Rotary Valve Compressed air engine  First posted 6/27/2004

Tube engine is built out of standard hobby shop tubing and hardware store items. The design requires no lathe or mill but they may help improve the appearance (mine is a mix of hand and power tools).  It is a fast fun build with a lot of opportunities for changes.  It has 9/32 bore and .300 stroke.


It was inspired by a 3 cylinder radial design by Joseph S. Ott, in the Model Craftsman Magazine May 1933. It uses a rotary valve to pressurize and exhaust the cylinder. The bore and stroke were reduced and parts were modified for hobby metals from the hardware store.

After reading the article I had to build one.  I started with this simple single cylinder.  The fit of the tubes is rather loose (.002 clearance size to size) but it should work.  It also shows how easy it is to use brass to fabricate a small engine with limited tools.

Click this line for free plans and to view the drawings.

All the parts are made from material from the hardware store.  A lot of the brass tube and sheet was used.

The rotary valve is 2 layers of to be soldered to a 6-32 screw with flats cut or filed.  5-40 would have been the ideal size but it was not available so 6-32 was used.  the diameter needs to be reduced to 1/8 to fit in the first tube.

The valve body is made of 2 layers of tube.  The frame is made from sheet brass soldered together.


I need a fly wheel or a prop for this one.  It turns free and it leaks a considerable amount of  air at the valve.  I had to resolder the inlet tube to fill a pin hole and ended up with too much solder on the joint.  Turning it by hand has a definite power stroke.  Construction time was about 5 hours so its a fast fun build.

   (too much solder & clogged tubes)

7/3/2004, It would not start when I tried it for the first time with a fly wheel this morning.  There was some compression but no real power stoke.  The rotary valve leaked some but itís made of layers of KS brass tube so the fits are loose.  I started taking it apart to see what was actually happening.  I found the rotary valve worked well and the piston sealed with a drop of oil. 

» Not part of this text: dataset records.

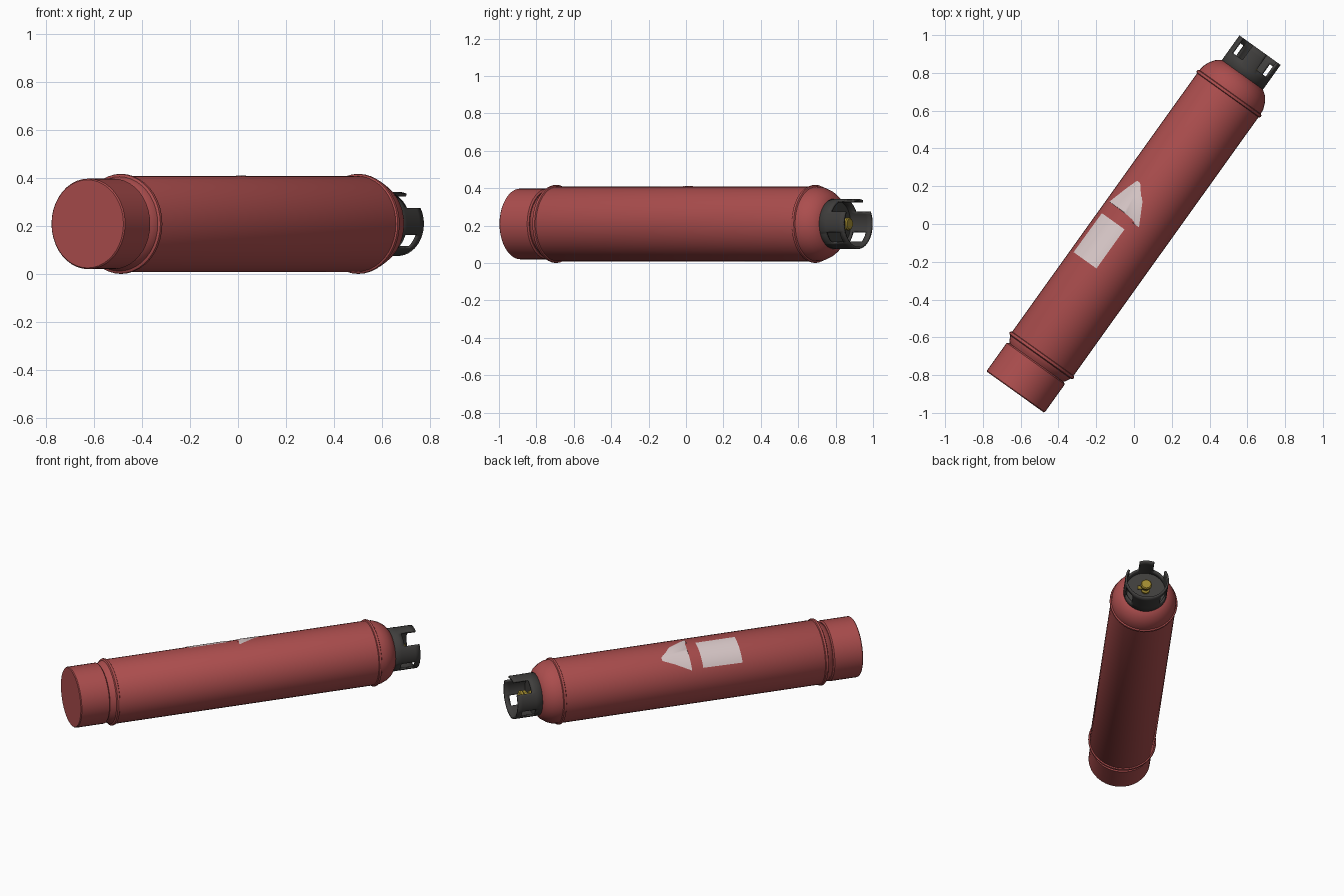
import bpy, bmesh
from math import radians, cos, sin, atan2
from mathutils import Vector

if "Cube" in bpy.data.objects:
    bpy.data.objects.remove(bpy.data.objects["Cube"])

# Lying axis of the cylinder
BASE = Vector((-0.628, -0.89, 0.209))
AXIS = Vector((1.295, 1.81, 0)).normalized()
UP = Vector((0, 0, 1))
SIDE = AXIS.cross(UP)


def material(name, color):
    m = bpy.data.materials.new(name)
    m.use_nodes = True
    m.diffuse_color = (*color, 1)
    m.node_tree.nodes["Principled BSDF"].inputs["Base Color"].default_value = (*color, 1)
    return m


RED = material("faded red paint", (0.41, 0.075, 0.075))
GREY = material("dark grey metal", (0.05, 0.048, 0.046))
BRASS = material("brass", (0.36, 0.26, 0.03))
LABEL = material("pale label", (0.68, 0.57, 0.57))


def at(t, r, a):
    """Point at distance t along the axis, radius r, angle a (90 is up)."""
    a = radians(a)
    return BASE + AXIS * t + SIDE * (r * cos(a)) + UP * (r * sin(a))


def finish(name, bm, mat, angle=35):
    bmesh.ops.remove_doubles(bm, verts=bm.verts, dist=0.0002)
    bmesh.ops.recalc_face_normals(bm, faces=bm.faces)
    mesh = bpy.data.meshes.new(name)
    bm.to_mesh(mesh)
    bm.free()
    mesh.materials.append(mat)
    ob = bpy.data.objects.new(name, mesh)
    bpy.context.collection.objects.link(ob)
    bpy.ops.object.select_all(action="DESELECT")
    ob.select_set(True)
    bpy.context.view_layer.objects.active = ob
    bpy.ops.object.shade_smooth_by_angle(angle=radians(angle))
    return ob


def lathe(name, profile, mat, n=40, angle=35):
    bm = bmesh.new()
    rings = [[bm.verts.new(at(t, r, 360 * i / n)) for i in range(n)] for t, r in profile]
    for lo, hi in zip(rings, rings[1:]):
        for i in range(n):
            j = (i + 1) % n
            bm.faces.new((lo[i], lo[j], hi[j], hi[i]))
    return finish(name, bm, mat, angle)


# Tank shell with rounded shoulders
lathe("tank_body", [(0.17, 0), (0.18, 0.165), (0.205, 0.185), (0.235, 0.2), (1.945, 0.2),
                    (1.98, 0.197), (2.015, 0.183), (2.045, 0.162), (2.065, 0.135),
                    (2.08, 0.09), (2.085, 0)], RED)

# Foot ring with a closed base
lathe("foot_ring", [(0, 0), (0, 0.184), (0.005, 0.189), (0.185, 0.189), (0.192, 0.18),
                    (0.192, 0)], RED)

# Raised weld seams at both shoulders
for name, t in (("lower_weld", 0.24), ("upper_weld", 1.943)):
    lathe(name, [(t - 0.012, 0.197), (t - 0.007, 0.207), (t, 0.209),
                 (t + 0.007, 0.207), (t + 0.012, 0.197)], RED)

# Guard collar: two upper notches and two lower hand windows
bm = bmesh.new()
levels = [2.045, 2.105, 2.13, 2.195, 2.226]
step = 5
for lo, hi in zip(levels, levels[1:]):
    for a in range(0, 360, step):
        mid = (a + step / 2 + 180) % 360 - 180
        mirrored = mid if abs(mid) < 90 else (180 if mid > 0 else -180) - mid
        notch = 30 < mirrored < 70 and lo >= 2.13
        window = -50 < mirrored < -20 and 2.1 < lo < 2.19
        if not (notch or window):
            bm.faces.new([bm.verts.new(at(t, 0.128, b)) for t, b in
                          ((lo, a), (lo, a + step), (hi, a + step), (hi, a))])
collar = finish("guard_collar", bm, GREY)
wall = collar.modifiers.new("wall", "SOLIDIFY")
wall.thickness = 0.012
wall.offset = 0

# Plate inside the collar
lathe("collar_floor", [(2.07, 0), (2.07, 0.125), (2.09, 0.125), (2.09, 0)], GREY)

# Valve with stem, hand knob and side outlet
lathe("valve_stem", [(2.085, 0), (2.085, 0.026), (2.105, 0.026), (2.11, 0.016),
                     (2.15, 0.016), (2.15, 0)], BRASS, 16)
lathe("valve_knob", [(2.145, 0), (2.145, 0.028), (2.152, 0.034), (2.166, 0.034),
                     (2.172, 0.028), (2.172, 0)], BRASS, 16)
bm = bmesh.new()
bmesh.ops.create_cone(bm, cap_ends=True, segments=12, radius1=0.012, radius2=0.012, depth=0.05)
turn = UP.rotation_difference(SIDE).to_matrix()
bmesh.ops.rotate(bm, verts=bm.verts, matrix=turn)
bmesh.ops.translate(bm, verts=bm.verts, vec=at(2.122, 0.025, 0))
finish("valve_outlet", bm, BRASS)


# Curved labels, each lofted between two angle limits along the tank
def label(name, rows, n=16):
    bm = bmesh.new()
    grid = [[bm.verts.new(at(t, 0.2025, a + (b - a) * i / n)) for i in range(n + 1)]
            for t, a, b in rows]
    for lo, hi in zip(grid, grid[1:]):
        for i in range(n):
            bm.faces.new((lo[i], lo[i + 1], hi[i + 1], hi[i]))
    ob = finish(name, bm, LABEL)
    # keep the label facing outwards
    face = ob.data.polygons[0]
    if face.normal.dot(face.center - BASE - AXIS * (face.center - BASE).dot(AXIS)) < 0:
        ob.data.flip_normals()


label("square_label", [(0.782, 99, 153), (1.037, 99, 152)])
label("triangle_label", [(1.09, 83, 95), (1.11, 86, 154), (1.21, 101, 139), (1.285, 122, 129)])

Reviewing the design there should be no compression on the up stroke or suction on the down with no air supply.  For the up stoke the exhaust valve is open and on the down stroke the air inlet is connected to the cylinder.  At the top and bottom of the stroke the valves are closed but the piston travel is very small.

Then I noticed the air tube from valve to cylinder top was full of solder. 

I think the bright clean material I am using is puling the solder in by capillary action as I solder.  For the most part the joints are weak but joints with a fillet of solder for sealing and a little mechanical support should work.

7/4/2004  I put on a new tube.  I heated it till it changed color so solder would not stick on the inside.  I polishes the outside and tinned the ends.  The solder flowed and the tube remained open. I cleaned the flux off and oiled it with #30 oil.  this time there was no sign of compression which is correct for this design.  I put 15 PSI of compressed air in the inlet and gave a light spin and it ran.

The engine have very little exhaust noise.  It sounds more like a continual hiss.  The rotary valve leaks some but that is expected with the loose fits.  Speed picked up as air pressure increased and at about 60 PSI the hose popped off.  The engine could run at 8PSI with the propeller and at about 5 PIS with the flywheel.

I chose the propeller because the engine in the article was for a airplane, steam powered.  I cut the ends off so it will be easier to display latter.

I t was fun and fast and  can be built without a lathe or mill. 

Click this line for free plans and to view the drawings.  The drawing set includes a 1 and 3 cylinder version.


Copyright 2004,  Florida Association of Model Engineers and engine builder as noted above, All rights reserved.